*Your instructions:* Check each line of the data for "smooth" and select those that have it.

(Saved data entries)
------------

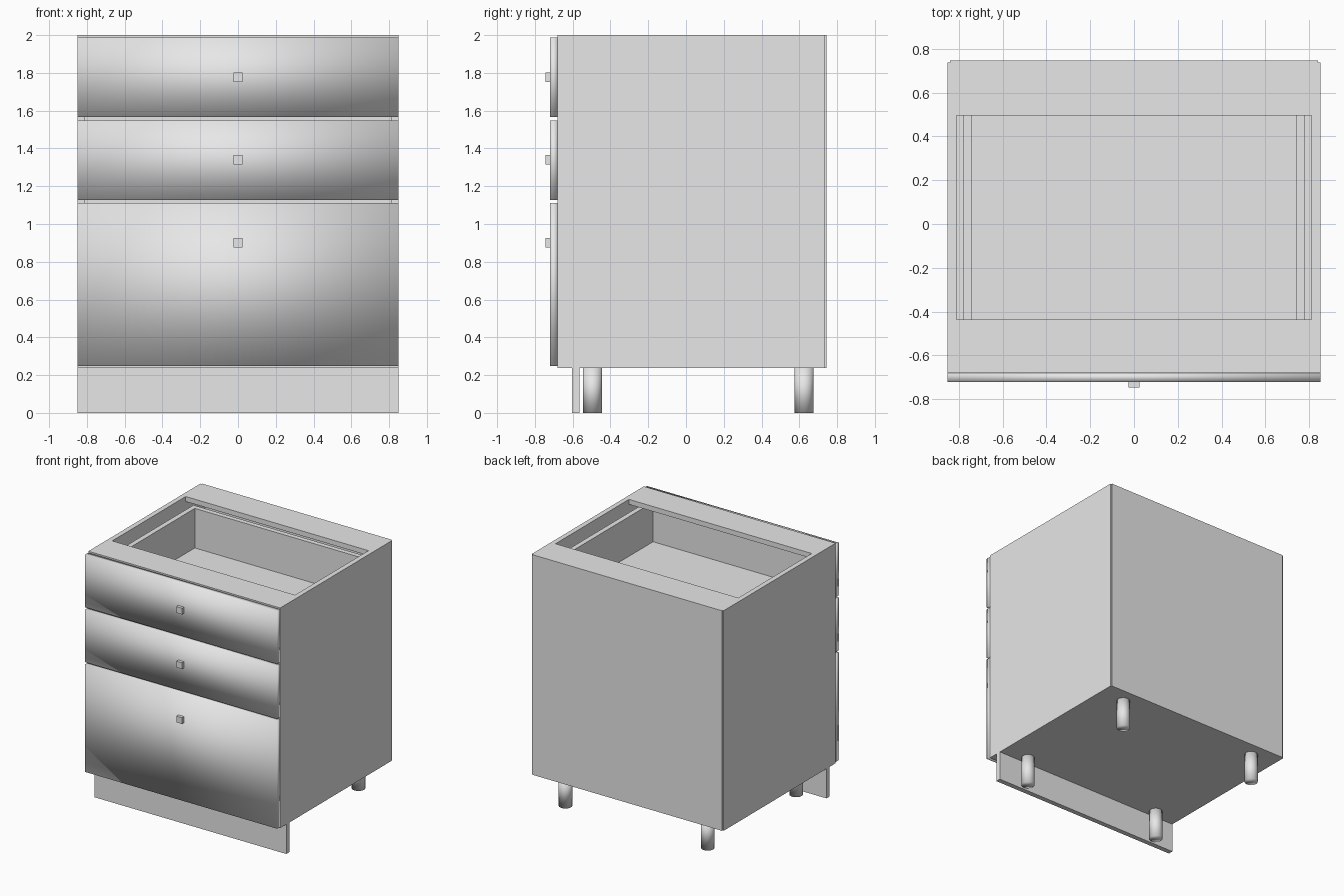
import bpy
import bmesh

old = bpy.data.objects.get("Cube")
if old:
    bpy.data.objects.remove(old)

# Single plain material
grey = bpy.data.materials.new("light_grey")
grey.use_nodes = True
colour = (0.8, 0.8, 0.8, 1)
grey.diffuse_color = colour
grey.node_tree.nodes["Principled BSDF"].inputs["Base Color"].default_value = colour


def finish(name, bm, smooth=False):
    mesh = bpy.data.meshes.new(name)
    bm.to_mesh(mesh)
    bm.free()
    for face in mesh.polygons:
        face.use_smooth = smooth
    mesh.materials.append(grey)
    obj = bpy.data.objects.new(name, mesh)
    bpy.context.scene.collection.objects.link(obj)
    return obj


def box(name, x, y, z, smooth=False):
    """Box from (low, high) ranges along each axis."""
    bm = bmesh.new()
    bmesh.ops.create_cube(bm, size=1)
    for v in bm.verts:
        v.co = [r[0] if c < 0 else r[1] for c, r in zip(v.co, (x, y, z))]
    return finish(name, bm, smooth)


W, T = 0.85, 0.04               # half width, board thickness
FRONT, BACK = -0.68, 0.737      # carcass depth
BASE, TOP = 0.237, 2.0          # carcass height
INNER = W - T

# Carcass boards
for side, s in (("left", 1), ("right", -1)):
    box(side + "_side_panel", sorted((s * INNER, s * W)), (FRONT, BACK), (BASE, TOP))
box("bottom_panel", (-INNER, INNER), (FRONT, BACK), (BASE, BASE + T))
box("front_top_rail", (-INNER, INNER), (FRONT, -0.435), (TOP - T, TOP))
box("back_top_rail", (-INNER, INNER), (0.495, BACK), (TOP - T, TOP))
box("back_panel", (-0.84, 0.84), (BACK, 0.745), (BASE, TOP))

# Drawers: smooth front, square knob and an open box behind
drawers = {
    "top": (1.566, 1.988, 1.777),
    "middle": (1.126, 1.548, 1.34),
    "bottom": (0.247, 1.11, 0.90),
}
for name, (low, high, knob) in drawers.items():
    box(name + "_drawer_front", (-W, W), (-0.72, FRONT), (low, high), smooth=True)
    box(name + "_drawer_knob", (-0.025, 0.025), (-0.745, -0.72), (knob - 0.025, knob + 0.025))
    z0, z1 = max(low, BASE + T) + 0.01, high - 0.07
    outer, inner, rear = 0.78, 0.74, 0.55
    for side, s in (("left", 1), ("right", -1)):
        box(f"{name}_drawer_{side}_wall", sorted((s * inner, s * outer)), (FRONT, rear), (z0, z1))
    box(name + "_drawer_back_wall", (-inner, inner), (rear - T, rear), (z0, z1))
    box(name + "_drawer_front_wall", (-inner, inner), (FRONT, FRONT + T), (z0, z1))
    box(name + "_drawer_floor", (-inner, inner), (FRONT + T, rear - T), (z0, z0 + 0.025))

# Plinth board and round legs
box("toe_kick", (-W, W), (-0.603, -0.563), (0, BASE))
for depth, y in (("front", -0.495), ("back", 0.625)):
    for side, s in (("left", 1), ("right", -1)):
        bm = bmesh.new()
        bmesh.ops.create_cone(bm, cap_ends=True, segments=32, radius1=0.05, radius2=0.05, depth=BASE)
        bmesh.ops.translate(bm, vec=(s * 0.63, y, BASE / 2), verts=bm.verts)
        finish(f"{depth}_{side}_leg", bm, smooth=True)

------------

*Exercise result:*
def finish(name, bm, smooth=False):
        face.use_smooth = smooth
def box(name, x, y, z, smooth=False):
    return finish(name, bm, smooth)
# Drawers: smooth front, square knob and an open box behind
    box(name + "_drawer_front", (-W, W), (-0.72, FRONT), (low, high), smooth=True)
        finish(f"{depth}_{side}_leg", bm, smooth=True)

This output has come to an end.